**** RAW DATA ****

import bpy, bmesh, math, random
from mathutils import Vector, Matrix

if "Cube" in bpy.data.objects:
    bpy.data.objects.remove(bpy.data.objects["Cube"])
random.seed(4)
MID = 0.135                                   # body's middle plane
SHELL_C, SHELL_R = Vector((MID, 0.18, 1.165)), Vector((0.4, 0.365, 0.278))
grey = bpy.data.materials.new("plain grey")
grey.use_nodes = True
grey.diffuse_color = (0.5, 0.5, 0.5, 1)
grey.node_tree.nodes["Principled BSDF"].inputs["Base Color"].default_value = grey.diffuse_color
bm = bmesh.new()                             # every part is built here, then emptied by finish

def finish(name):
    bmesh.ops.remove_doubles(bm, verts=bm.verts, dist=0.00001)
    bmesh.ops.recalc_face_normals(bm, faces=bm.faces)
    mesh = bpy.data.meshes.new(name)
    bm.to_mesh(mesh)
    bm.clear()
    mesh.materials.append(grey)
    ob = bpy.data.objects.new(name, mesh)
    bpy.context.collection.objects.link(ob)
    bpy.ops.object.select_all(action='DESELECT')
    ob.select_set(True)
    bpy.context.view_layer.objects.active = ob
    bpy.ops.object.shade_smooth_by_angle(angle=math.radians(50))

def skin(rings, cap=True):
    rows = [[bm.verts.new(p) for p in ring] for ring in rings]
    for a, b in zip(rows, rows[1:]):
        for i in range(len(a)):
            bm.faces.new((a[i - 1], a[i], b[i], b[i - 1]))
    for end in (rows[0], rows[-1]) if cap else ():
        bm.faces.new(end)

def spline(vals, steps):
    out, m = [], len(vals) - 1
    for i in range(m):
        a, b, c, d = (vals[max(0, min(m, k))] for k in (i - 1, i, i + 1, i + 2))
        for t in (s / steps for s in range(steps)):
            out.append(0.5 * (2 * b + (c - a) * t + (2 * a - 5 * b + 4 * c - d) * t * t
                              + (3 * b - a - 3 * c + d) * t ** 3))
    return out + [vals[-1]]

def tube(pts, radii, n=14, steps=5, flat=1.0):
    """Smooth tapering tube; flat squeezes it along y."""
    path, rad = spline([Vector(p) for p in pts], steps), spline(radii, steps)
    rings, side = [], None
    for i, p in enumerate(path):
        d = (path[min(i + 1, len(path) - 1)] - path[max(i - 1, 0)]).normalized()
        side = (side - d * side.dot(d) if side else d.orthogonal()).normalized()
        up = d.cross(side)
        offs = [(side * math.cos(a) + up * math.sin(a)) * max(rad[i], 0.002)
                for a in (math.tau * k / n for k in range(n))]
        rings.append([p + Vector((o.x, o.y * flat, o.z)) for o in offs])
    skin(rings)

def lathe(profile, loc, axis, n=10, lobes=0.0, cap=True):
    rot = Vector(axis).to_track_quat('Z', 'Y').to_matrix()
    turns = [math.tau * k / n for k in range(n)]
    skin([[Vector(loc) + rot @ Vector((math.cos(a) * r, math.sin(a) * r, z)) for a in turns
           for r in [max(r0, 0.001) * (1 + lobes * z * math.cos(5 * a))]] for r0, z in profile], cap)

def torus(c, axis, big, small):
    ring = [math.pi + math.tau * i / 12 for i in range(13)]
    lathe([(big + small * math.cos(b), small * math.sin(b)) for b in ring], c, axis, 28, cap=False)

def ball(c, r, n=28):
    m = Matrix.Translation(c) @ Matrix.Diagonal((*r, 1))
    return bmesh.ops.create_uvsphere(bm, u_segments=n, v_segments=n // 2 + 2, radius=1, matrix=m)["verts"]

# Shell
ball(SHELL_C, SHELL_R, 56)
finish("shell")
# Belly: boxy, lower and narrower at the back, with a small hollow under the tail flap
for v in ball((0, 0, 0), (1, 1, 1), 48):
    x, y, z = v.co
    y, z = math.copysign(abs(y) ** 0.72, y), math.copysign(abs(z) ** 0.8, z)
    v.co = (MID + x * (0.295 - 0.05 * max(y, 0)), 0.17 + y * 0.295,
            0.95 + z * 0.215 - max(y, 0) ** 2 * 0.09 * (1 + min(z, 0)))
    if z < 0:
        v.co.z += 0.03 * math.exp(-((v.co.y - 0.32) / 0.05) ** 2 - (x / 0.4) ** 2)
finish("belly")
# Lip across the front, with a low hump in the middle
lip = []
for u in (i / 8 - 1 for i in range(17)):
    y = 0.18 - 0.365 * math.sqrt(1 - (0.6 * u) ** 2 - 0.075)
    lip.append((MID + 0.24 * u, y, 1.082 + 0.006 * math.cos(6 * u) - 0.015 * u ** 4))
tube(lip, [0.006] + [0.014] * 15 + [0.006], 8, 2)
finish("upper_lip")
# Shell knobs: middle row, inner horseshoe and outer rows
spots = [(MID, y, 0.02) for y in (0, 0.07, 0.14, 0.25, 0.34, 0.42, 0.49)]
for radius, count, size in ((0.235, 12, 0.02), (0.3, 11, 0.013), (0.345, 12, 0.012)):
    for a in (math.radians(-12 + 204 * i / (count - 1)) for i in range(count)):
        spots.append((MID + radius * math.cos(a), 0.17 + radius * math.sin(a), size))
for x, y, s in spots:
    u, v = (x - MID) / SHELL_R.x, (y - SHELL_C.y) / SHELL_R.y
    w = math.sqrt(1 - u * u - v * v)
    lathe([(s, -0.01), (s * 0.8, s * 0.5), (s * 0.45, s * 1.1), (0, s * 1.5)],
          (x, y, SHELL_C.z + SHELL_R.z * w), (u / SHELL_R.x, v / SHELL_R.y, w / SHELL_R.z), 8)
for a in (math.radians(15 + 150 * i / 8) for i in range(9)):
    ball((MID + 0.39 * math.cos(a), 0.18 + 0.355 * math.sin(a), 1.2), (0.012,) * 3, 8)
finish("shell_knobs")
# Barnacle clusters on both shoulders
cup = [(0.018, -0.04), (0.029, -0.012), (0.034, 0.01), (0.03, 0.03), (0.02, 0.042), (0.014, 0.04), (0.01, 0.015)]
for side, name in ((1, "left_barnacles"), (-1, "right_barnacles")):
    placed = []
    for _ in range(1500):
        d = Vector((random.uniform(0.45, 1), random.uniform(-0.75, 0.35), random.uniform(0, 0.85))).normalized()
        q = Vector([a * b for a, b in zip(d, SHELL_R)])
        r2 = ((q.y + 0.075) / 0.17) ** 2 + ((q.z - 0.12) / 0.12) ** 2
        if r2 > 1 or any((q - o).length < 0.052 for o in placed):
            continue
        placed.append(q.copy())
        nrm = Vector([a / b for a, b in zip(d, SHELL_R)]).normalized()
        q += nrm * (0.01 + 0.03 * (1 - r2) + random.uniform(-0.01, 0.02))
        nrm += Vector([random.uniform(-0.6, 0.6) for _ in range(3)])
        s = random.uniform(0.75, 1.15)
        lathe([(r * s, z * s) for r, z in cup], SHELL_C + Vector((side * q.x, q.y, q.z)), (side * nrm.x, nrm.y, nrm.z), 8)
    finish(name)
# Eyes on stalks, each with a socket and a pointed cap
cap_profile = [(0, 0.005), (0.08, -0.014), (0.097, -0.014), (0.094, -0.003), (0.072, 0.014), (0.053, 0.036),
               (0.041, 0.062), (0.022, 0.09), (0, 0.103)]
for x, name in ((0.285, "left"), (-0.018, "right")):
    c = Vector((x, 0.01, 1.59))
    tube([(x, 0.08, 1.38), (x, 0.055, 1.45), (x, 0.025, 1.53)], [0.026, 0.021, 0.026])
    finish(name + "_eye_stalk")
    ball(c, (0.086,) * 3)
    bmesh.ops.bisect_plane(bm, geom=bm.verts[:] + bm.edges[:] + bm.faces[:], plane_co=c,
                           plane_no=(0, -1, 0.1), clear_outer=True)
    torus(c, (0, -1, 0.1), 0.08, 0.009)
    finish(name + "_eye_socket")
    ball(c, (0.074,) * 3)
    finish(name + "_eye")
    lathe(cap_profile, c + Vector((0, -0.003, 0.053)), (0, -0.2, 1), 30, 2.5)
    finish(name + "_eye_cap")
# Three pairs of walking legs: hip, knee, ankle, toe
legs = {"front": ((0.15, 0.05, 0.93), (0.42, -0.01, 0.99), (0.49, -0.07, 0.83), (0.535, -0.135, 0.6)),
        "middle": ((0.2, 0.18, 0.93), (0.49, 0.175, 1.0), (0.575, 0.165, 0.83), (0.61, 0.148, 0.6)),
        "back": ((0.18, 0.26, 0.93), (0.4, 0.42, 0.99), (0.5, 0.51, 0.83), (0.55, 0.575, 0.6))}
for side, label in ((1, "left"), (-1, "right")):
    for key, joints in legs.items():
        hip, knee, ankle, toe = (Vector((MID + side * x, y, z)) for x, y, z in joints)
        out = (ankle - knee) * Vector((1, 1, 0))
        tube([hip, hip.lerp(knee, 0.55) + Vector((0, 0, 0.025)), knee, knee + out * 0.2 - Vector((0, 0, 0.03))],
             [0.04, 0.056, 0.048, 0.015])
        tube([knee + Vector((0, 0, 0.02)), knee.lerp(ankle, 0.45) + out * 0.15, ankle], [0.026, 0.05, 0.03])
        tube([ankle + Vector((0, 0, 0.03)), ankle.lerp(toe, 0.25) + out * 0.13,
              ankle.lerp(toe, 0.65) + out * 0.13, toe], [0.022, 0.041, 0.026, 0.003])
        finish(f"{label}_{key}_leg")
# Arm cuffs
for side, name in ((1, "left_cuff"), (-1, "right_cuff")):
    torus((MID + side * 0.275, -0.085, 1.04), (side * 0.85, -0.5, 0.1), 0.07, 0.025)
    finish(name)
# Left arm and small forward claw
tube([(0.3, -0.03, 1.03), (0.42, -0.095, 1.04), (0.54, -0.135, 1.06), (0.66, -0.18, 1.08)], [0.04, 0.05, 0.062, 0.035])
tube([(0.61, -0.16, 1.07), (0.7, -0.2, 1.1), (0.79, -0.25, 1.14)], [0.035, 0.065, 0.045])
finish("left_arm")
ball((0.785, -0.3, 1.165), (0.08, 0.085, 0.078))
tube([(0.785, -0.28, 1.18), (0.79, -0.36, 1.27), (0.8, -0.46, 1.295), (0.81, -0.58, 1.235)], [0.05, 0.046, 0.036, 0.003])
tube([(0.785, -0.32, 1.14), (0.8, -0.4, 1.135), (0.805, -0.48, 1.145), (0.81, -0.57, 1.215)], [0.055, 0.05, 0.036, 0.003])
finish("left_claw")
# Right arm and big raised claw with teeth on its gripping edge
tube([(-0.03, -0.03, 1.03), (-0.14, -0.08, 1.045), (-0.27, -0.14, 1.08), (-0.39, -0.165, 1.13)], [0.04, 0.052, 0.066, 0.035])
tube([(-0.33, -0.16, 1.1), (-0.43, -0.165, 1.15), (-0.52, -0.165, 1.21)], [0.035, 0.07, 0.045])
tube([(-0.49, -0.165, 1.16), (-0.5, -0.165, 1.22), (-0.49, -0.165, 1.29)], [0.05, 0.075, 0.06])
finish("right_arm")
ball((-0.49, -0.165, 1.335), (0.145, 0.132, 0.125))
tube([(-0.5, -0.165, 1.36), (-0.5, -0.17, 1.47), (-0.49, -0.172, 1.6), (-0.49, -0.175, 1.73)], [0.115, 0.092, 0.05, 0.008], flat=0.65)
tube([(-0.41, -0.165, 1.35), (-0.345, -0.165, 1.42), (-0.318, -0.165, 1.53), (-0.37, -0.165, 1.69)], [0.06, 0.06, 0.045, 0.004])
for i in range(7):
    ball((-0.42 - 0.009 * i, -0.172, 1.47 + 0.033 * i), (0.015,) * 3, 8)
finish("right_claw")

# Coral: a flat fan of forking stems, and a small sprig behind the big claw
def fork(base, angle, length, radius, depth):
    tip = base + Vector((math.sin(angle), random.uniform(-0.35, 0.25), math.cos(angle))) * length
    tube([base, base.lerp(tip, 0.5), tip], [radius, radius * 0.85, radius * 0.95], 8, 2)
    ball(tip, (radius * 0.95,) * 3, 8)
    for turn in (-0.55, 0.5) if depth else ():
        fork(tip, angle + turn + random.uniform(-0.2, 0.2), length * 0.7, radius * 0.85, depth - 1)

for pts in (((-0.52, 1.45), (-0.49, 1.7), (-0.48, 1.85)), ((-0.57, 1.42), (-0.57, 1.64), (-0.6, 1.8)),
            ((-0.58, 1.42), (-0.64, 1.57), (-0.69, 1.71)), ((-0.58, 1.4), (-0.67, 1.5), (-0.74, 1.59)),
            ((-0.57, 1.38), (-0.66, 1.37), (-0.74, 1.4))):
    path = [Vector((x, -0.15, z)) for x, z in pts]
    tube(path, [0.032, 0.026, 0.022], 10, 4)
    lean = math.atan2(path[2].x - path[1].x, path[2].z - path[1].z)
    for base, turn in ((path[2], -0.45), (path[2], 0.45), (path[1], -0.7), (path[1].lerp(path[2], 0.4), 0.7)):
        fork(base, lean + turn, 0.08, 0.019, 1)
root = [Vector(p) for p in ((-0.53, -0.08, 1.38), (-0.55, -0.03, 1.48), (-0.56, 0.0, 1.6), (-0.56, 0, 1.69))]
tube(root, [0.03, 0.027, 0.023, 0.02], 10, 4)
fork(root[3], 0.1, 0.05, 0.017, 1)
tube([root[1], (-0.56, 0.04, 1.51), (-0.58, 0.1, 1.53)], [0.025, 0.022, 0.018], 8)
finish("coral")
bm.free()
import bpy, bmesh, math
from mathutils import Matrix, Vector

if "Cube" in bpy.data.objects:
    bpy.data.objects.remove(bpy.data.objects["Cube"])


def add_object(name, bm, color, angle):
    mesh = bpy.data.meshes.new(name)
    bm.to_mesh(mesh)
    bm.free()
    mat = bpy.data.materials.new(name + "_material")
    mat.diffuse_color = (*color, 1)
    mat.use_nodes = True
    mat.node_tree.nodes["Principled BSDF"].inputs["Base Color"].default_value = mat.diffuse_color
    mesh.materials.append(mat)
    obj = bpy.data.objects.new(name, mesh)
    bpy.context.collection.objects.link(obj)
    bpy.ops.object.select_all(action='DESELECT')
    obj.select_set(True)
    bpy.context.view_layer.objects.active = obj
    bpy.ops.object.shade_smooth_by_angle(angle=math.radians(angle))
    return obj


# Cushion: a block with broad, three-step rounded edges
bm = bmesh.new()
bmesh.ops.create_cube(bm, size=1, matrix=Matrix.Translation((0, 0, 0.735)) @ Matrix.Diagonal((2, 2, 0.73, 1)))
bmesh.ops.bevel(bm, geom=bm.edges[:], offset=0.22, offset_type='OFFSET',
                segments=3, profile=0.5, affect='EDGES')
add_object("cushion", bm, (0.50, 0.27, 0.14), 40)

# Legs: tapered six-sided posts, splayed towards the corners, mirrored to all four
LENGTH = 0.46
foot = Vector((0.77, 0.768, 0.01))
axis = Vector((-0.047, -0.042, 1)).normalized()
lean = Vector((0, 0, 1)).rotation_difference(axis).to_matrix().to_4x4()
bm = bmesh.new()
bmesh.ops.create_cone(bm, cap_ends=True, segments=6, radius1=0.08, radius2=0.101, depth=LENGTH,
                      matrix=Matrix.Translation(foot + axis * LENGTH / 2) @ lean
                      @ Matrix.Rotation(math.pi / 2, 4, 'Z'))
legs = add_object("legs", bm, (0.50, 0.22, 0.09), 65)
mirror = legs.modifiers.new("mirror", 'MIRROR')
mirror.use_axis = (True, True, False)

****

REQUIRED ACTION: When you reach the line in the material above that holds "tapering tube; flat", begin reproducing lines exactly, and stop after the line that holds "ring = [math.pi".

OUTPUT OF THE EXERCISE:
    """Smooth tapering tube; flat squeezes it along y."""
    path, rad = spline([Vector(p) for p in pts], steps), spline(radii, steps)
    rings, side = [], None
    for i, p in enumerate(path):
        d = (path[min(i + 1, len(path) - 1)] - path[max(i - 1, 0)]).normalized()
        side = (side - d * side.dot(d) if side else d.orthogonal()).normalized()
        up = d.cross(side)
        offs = [(side * math.cos(a) + up * math.sin(a)) * max(rad[i], 0.002)
                for a in (math.tau * k / n for k in range(n))]
        rings.append([p + Vector((o.x, o.y * flat, o.z)) for o in offs])
    skin(rings)

def lathe(profile, loc, axis, n=10, lobes=0.0, cap=True):
    rot = Vector(axis).to_track_quat('Z', 'Y').to_matrix()
    turns = [math.tau * k / n for k in range(n)]
    skin([[Vector(loc) + rot @ Vector((math.cos(a) * r, math.sin(a) * r, z)) for a in turns
           for r in [max(r0, 0.001) * (1 + lobes * z * math.cos(5 * a))]] for r0, z in profile], cap)

def torus(c, axis, big, small):
    ring = [math.pi + math.tau * i / 12 for i in range(13)]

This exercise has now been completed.